To get an idea on the weight - I'll make a wild assumption and say we scale the optical formula. This doesn't really work in practice... whatever
Say you go from f/2.8 to f/2. Achieving this means the aperture has to increase by 41.4%. Keeping the same slope on the glass means the glass means the thickness increases by 41.4% too. The result is that the weight of the glass must increase by 1.414^3 = 2.83x.
The structure that supports each lens has to be stiffer, and since it's going to be bigger, the mechanical bits get a lot heavier.
but that's not all....

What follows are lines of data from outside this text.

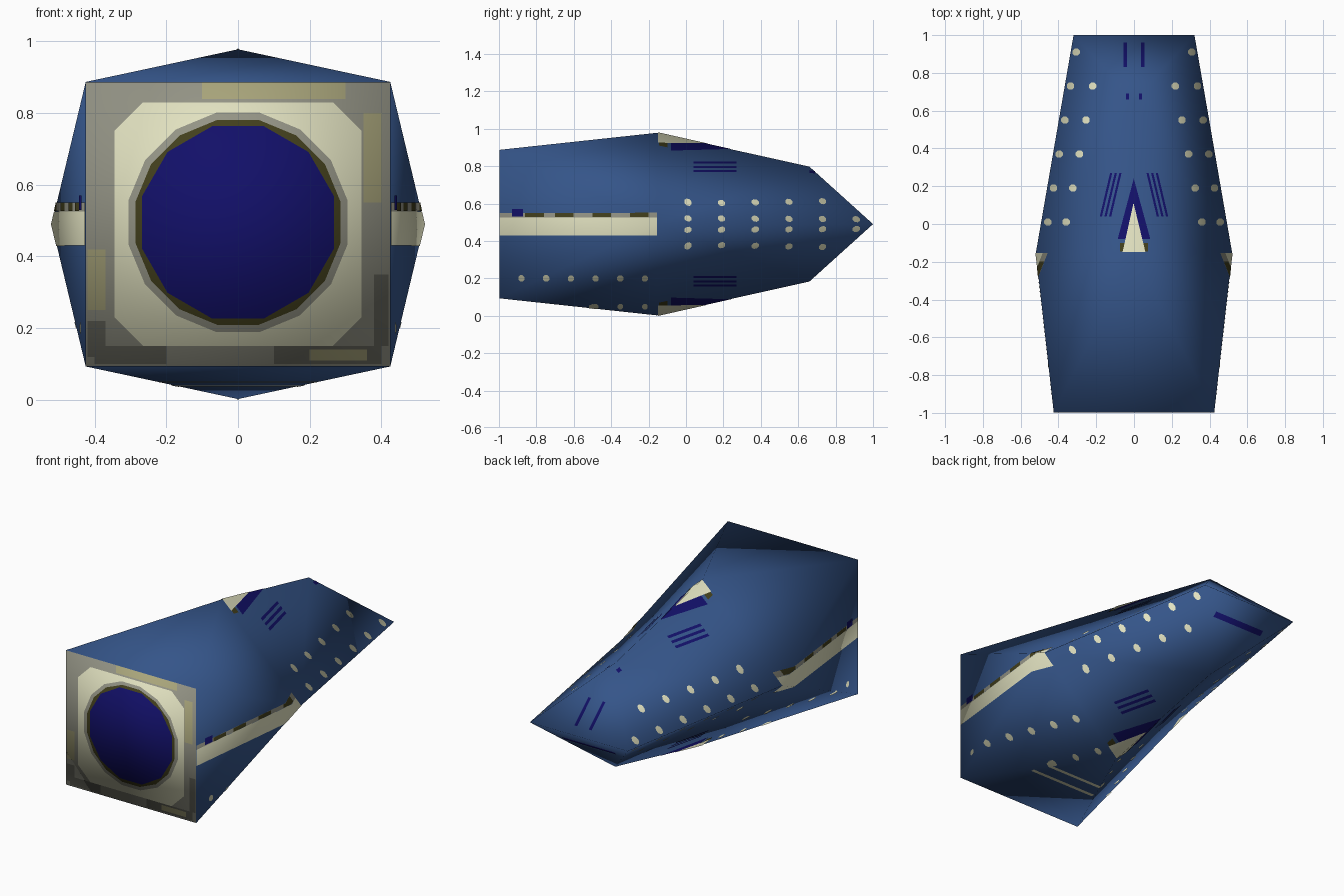
import bpy, bmesh, math
from mathutils import Vector

if "Cube" in bpy.data.objects:
    bpy.data.objects.remove(bpy.data.objects["Cube"], do_unlink=True)

MID = 0.49  # height of the hull's mirror plane


def material(name, *rgb):
    m = bpy.data.materials.new(name)
    m.use_nodes = True
    m.diffuse_color = (*rgb, 1)
    bsdf = next(n for n in m.node_tree.nodes if n.type == 'BSDF_PRINCIPLED')
    bsdf.inputs["Base Color"].default_value = (*rgb, 1)
    bsdf.inputs["Roughness"].default_value = 0.8
    return m


BLUE = material("hull blue", 0.035, 0.09, 0.25)
NAVY = material("navy", 0.006, 0.005, 0.14)
CREAM = material("cream", 0.76, 0.76, 0.53)
GREY = material("warm grey", 0.30, 0.30, 0.24)
DARK = material("dark grey", 0.15, 0.15, 0.12)
TAN = material("tan", 0.40, 0.38, 0.20)
OLIVE = material("olive", 0.055, 0.05, 0.012)


def add_object(name, bm, mat):
    mesh = bpy.data.meshes.new(name)
    bm.to_mesh(mesh)
    mesh.materials.append(mat)
    mesh.polygons.foreach_set("use_smooth", [True] * len(mesh.polygons))
    ob = bpy.data.objects.new(name, mesh)
    bpy.context.scene.collection.objects.link(ob)
    return ob


# Hull: square stern, diamond middle, wedge nose
hull_bm = bmesh.new()


def vert(x, y, h):
    return hull_bm.verts.new((x, y, MID + h))


SIDES = (1, -1)
corner = {(s, t): vert(s * 0.425, -0.997, t * 0.397) for s in SIDES for t in SIDES}
ridge = {t: vert(0, -0.155, t * 0.488) for t in SIDES}
flank = {s: vert(s * 0.52, -0.155, 0) for s in SIDES}
shoulder = {t: vert(0, 0.66, t * 0.307) for t in SIDES}
nose = {s: vert(s * 0.32, 1, 0) for s in SIDES}

face = hull_bm.faces.new
face([corner[k] for k in ((1, 1), (1, -1), (-1, -1), (-1, 1))])
for s in SIDES:
    face((corner[1, s], corner[-1, s], ridge[s]))
    face((corner[s, 1], corner[s, -1], flank[s]))
    face((shoulder[s], nose[1], nose[-1]))
    for t in SIDES:
        face((corner[s, t], ridge[t], flank[s]))
        face((ridge[t], flank[s], shoulder[t]))
        face((flank[s], nose[s], shoulder[t]))
bmesh.ops.recalc_face_normals(hull_bm, faces=hull_bm.faces)
hull = add_object("hull", hull_bm, BLUE)


def paint(name, mat, polys, axis, signs=(1,), lift=0.002):
    """Thin plates: the hull skin trimmed to convex outlines seen along an axis."""
    a, b = [i for i in range(3) if i != axis]
    out = bmesh.new()
    for sign in signs:
        for poly in polys:
            bm = hull_bm.copy()
            edges = list(zip(poly, poly[1:] + poly[:1]))
            turn = 1 if sum(p[0] * q[1] - q[0] * p[1] for p, q in edges) > 0 else -1
            for p, q in edges:
                point, normal = Vector(), Vector()
                point[a], point[b] = p
                normal[a], normal[b] = turn * (q[1] - p[1]), turn * (p[0] - q[0])
                bmesh.ops.bisect_plane(bm, geom=bm.verts[:] + bm.edges[:] + bm.faces[:],
                                       plane_co=point, plane_no=normal.normalized(),
                                       clear_outer=True)
            bm.normal_update()
            away = [f for f in bm.faces if f.normal[axis] * sign < 0.05]
            bmesh.ops.delete(bm, geom=away, context='FACES')
            bm.normal_update()
            for v in bm.verts:
                v.co += v.normal * lift
            part = bpy.data.meshes.new("part")
            bm.to_mesh(part)
            bm.free()
            out.from_mesh(part)
            bpy.data.meshes.remove(part)
    ob = add_object(name, out, mat)
    out.free()
    # Shade the plates like the skin beneath them
    mod = ob.modifiers.new("hull shading", 'DATA_TRANSFER')
    mod.object = hull
    mod.use_loop_data = True
    mod.data_types_loops = {'CUSTOM_NORMAL'}
    mod.loop_mapping = 'POLYINTERP_NEAREST'


def rect(u0, u1, v0, v1):
    return [(u0, v0), (u1, v0), (u1, v1), (u0, v1)]


def disc(u, v, r, n):
    return [(u + r * math.cos((i + 0.5) * math.tau / n),
             v + r * math.sin((i + 0.5) * math.tau / n)) for i in range(n)]


def chamfered(w, h, c):
    return [(x, MID + z) for x, z in ((w, c - h), (w, h - c), (w - c, h), (c - w, h),
                                      (-w, h - c), (-w, c - h), (c - w, -h), (w - c, -h))]


def mirror_x(polys):
    return polys + [[(-u, v) for u, v in p] for p in polys]


def mirror_z(polys):
    return polys + [[(u, 2 * MID - v) for u, v in p] for p in polys]


# Stern plate with worn border and engine port
STERN = (-1,)
paint("stern_border", GREY, [rect(-0.424, 0.424, 0.094, 0.886)], 1, STERN, 0.0004)
paint("stern_tan_patches", TAN,
      [rect(-0.1, 0.3, 0.84, 0.885), rect(0.35, 0.4, 0.55, 0.8),
       rect(-0.42, -0.37, 0.25, 0.42), rect(0.2, 0.36, 0.11, 0.14)], 1, STERN, 0.0008)
paint("stern_dark_patches", DARK,
      [rect(-0.4, -0.2, 0.1, 0.15), rect(0.1, 0.4, 0.1, 0.15),
       rect(-0.42, -0.37, 0.12, 0.22), rect(0.38, 0.42, 0.15, 0.35)], 1, STERN, 0.0006)
paint("stern_panel", CREAM, [chamfered(0.345, 0.34, 0.08)], 1, STERN, 0.0012)
paint("engine_rim", GREY, [disc(0, MID + 0.005, 0.312, 16)], 1, STERN, 0.0018)
paint("engine_scorch", OLIVE, [disc(0, MID + 0.005, 0.292, 16)], 1, STERN, 0.0024)
paint("engine_port", NAVY, [disc(0, MID + 0.005, 0.278, 12)], 1, STERN, 0.003)

# Side bands
paint("side_band", CREAM, [rect(-0.996, -0.155, 0.43, 0.525)], 0, SIDES)
paint("band_edge_grey", GREY, [rect(-0.996, -0.155, 0.525, 0.55)], 0, SIDES)
paint("band_edge_olive", OLIVE,
      [rect(y, y + 0.1, 0.527, 0.55) for y in (-0.86, -0.7, -0.5, -0.3)], 0, SIDES, 0.003)
paint("band_navy_chips", NAVY, [rect(-0.93, -0.87, 0.53, 0.57)], 0, SIDES, 0.004)

# Arrowheads on the ridges, above and below
paint("arrow_shadow", NAVY, [[(0, 0.24), (0.085, -0.08), (-0.085, -0.08)]], 2, SIDES)
paint("arrow_corners", OLIVE, [rect(-0.072, 0.072, -0.145, -0.1)], 2, SIDES, 0.003)
paint("arrow", CREAM, [[(0, 0.11), (0.058, -0.15), (-0.058, -0.15)]], 2, SIDES, 0.004)

# Vent slits beside the arrowheads
paint("vent_slits", NAVY,
      mirror_z([rect(0.04, 0.27, z, z + 0.011) for z in (0.766, 0.789, 0.812)]), 0, SIDES)

# Window lights on the forward hull, two rows per quarter
rows = [(0.457 - 0.167 * y, y) for y in [0.01 + 0.18 * i for i in range(6)]]
rows += [(0.36 - 0.195 * y, y) for y in [0.01 + 0.18 * i for i in range(5)]]
paint("window_lights", CREAM, mirror_x([disc(x, y, 0.021, 8) for x, y in rows]), 2, SIDES)

# Belly lights and stripes
belly = [disc(-0.88 + 0.132 * i, 0.2, 0.018, 8) for i in range(6)]
belly += [disc(-0.88 + 0.132 * i, 0.05, 0.016, 8) for i in range(3, 6)]
paint("belly_lights", CREAM, belly, 0, SIDES)
paint("belly_stripes", CREAM,
      [rect(-0.22, 0.22, -0.63, -0.605), rect(-0.2, 0.2, -0.52, -0.495)], 2, (-1,))

# Nose markings
paint("nose_slots", NAVY, mirror_x([rect(0.038, 0.056, 0.83, 0.96),
                                    rect(0.025, 0.042, 0.66, 0.69)]), 2)
paint("chin_bar", NAVY, [rect(-0.17, 0.17, 0.89, 0.915)], 2, (-1,))

hull_bm.free()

Optical glass increases in price at roughly the fourth power of the aperture. This means the cost of glass has increased by 4x. Similarly, faster lenses demand tighter tolerances so the manufacturing costs increase. Say this quadruples too.

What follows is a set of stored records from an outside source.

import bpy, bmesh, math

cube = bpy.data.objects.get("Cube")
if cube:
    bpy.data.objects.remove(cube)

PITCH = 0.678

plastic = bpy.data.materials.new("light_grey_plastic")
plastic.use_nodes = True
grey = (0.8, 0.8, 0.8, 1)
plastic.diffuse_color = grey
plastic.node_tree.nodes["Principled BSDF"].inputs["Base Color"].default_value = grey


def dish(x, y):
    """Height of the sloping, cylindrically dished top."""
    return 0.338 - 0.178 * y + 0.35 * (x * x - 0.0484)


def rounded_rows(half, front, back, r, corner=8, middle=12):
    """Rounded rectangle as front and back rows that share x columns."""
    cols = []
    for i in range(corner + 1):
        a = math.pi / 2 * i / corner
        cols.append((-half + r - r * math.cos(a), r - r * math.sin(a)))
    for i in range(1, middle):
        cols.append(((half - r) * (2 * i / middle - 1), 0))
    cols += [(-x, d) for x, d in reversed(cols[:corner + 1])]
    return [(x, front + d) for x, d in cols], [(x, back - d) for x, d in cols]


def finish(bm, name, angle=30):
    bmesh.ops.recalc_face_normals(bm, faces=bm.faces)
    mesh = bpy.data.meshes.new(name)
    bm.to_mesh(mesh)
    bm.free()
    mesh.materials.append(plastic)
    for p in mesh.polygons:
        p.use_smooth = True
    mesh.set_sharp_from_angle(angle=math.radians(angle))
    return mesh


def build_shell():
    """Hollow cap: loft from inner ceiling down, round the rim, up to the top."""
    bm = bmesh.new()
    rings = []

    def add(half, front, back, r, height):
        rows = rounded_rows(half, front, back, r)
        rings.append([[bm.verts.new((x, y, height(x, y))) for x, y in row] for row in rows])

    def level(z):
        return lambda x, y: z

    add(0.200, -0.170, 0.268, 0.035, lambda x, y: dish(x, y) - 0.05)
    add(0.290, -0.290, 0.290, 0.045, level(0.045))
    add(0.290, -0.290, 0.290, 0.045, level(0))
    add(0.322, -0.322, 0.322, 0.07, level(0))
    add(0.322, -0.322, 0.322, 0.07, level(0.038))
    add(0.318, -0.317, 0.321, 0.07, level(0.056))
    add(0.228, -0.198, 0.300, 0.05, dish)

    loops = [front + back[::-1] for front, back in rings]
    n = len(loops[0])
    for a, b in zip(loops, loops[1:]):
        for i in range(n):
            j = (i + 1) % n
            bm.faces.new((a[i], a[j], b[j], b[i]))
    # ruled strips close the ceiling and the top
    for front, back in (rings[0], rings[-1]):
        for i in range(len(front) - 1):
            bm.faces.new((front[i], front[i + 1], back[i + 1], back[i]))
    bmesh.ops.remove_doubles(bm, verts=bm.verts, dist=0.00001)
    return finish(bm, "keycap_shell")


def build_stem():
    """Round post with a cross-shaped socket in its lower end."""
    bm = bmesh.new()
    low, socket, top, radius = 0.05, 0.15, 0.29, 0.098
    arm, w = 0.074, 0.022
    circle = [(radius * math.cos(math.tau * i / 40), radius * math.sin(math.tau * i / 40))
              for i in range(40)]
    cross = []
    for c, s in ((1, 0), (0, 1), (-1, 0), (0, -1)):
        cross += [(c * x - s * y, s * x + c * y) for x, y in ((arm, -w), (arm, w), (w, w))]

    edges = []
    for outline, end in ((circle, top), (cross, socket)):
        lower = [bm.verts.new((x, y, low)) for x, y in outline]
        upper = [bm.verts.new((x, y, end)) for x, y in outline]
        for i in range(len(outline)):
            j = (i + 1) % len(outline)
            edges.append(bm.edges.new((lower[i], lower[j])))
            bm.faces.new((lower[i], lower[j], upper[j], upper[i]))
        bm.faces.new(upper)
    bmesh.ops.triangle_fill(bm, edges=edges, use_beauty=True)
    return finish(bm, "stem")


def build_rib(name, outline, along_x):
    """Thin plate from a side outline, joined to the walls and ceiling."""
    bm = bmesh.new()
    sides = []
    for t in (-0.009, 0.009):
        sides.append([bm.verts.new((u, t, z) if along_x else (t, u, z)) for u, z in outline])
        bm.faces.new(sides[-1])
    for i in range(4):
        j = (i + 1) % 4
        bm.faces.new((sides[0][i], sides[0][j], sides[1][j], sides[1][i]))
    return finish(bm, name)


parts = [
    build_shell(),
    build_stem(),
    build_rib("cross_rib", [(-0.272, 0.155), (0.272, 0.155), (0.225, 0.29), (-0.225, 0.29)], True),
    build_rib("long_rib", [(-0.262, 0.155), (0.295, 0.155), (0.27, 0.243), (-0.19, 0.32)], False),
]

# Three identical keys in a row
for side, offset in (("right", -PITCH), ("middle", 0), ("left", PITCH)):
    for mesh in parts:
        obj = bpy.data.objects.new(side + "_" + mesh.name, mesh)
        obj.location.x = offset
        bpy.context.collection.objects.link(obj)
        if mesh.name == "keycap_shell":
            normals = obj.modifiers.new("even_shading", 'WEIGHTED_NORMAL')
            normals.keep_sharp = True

Suddenly a 70-200 weighs at least 10 lbs and material / manufacture costs $8000.
The price is very high, so the market size is now about 1/100 of the market size for the f/2.8 model. Amortise the development cost makes the lens even more expensive... say $10k.

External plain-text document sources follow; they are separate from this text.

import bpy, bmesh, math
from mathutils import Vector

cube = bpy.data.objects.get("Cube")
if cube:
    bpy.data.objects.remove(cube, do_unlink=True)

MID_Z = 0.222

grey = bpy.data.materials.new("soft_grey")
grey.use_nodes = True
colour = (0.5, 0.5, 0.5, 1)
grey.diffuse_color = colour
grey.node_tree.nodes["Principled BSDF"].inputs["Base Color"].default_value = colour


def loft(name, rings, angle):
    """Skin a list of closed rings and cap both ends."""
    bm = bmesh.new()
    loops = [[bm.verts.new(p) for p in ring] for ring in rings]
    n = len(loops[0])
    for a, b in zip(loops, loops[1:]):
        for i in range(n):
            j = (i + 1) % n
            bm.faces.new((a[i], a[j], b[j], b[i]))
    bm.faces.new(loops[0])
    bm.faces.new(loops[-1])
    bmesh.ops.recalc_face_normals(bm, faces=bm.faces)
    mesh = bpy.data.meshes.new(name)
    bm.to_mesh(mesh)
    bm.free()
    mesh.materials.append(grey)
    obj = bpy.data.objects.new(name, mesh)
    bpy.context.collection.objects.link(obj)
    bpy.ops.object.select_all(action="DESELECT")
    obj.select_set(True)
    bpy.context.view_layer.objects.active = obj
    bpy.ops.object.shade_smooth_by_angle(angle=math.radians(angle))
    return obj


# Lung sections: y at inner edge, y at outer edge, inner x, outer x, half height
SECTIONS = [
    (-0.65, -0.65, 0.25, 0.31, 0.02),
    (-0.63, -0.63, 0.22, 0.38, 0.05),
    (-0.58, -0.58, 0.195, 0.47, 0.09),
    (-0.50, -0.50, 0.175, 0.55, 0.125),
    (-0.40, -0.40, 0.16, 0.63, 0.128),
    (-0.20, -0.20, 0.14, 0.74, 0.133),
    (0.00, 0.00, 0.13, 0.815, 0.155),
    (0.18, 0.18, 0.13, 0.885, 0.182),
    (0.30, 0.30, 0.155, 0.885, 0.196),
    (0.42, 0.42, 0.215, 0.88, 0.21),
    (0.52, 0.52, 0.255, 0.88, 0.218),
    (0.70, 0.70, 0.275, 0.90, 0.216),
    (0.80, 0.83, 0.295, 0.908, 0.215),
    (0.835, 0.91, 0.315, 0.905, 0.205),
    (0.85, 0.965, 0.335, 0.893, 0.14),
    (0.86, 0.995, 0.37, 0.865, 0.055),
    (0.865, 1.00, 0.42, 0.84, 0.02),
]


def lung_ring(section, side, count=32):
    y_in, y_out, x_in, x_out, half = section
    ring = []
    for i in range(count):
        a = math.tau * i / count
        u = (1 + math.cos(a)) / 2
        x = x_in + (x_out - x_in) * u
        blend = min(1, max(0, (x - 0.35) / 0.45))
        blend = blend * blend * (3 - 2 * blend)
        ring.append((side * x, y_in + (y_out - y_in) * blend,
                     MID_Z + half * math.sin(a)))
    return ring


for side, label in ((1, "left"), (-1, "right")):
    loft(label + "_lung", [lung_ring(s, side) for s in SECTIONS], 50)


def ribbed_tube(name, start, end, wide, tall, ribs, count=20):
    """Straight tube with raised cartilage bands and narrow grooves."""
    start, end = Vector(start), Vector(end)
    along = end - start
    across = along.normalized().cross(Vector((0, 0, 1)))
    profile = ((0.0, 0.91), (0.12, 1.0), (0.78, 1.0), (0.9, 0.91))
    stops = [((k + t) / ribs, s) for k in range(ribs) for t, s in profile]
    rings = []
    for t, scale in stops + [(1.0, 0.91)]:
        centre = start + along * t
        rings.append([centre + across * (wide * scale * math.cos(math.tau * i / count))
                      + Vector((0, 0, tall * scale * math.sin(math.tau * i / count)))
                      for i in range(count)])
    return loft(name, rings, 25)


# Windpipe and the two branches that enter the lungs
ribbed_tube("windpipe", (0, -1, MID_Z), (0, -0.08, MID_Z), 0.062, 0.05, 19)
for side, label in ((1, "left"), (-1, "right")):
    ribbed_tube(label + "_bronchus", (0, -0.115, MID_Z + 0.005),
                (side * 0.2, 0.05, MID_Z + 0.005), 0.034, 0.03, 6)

If you think the numbers are wild, take a look at the Sigma 200-500 / 2.8. $26k and 35 lbs. Compare this with the 120-400/4.5-6. 10x as heavy and 26x more expensive.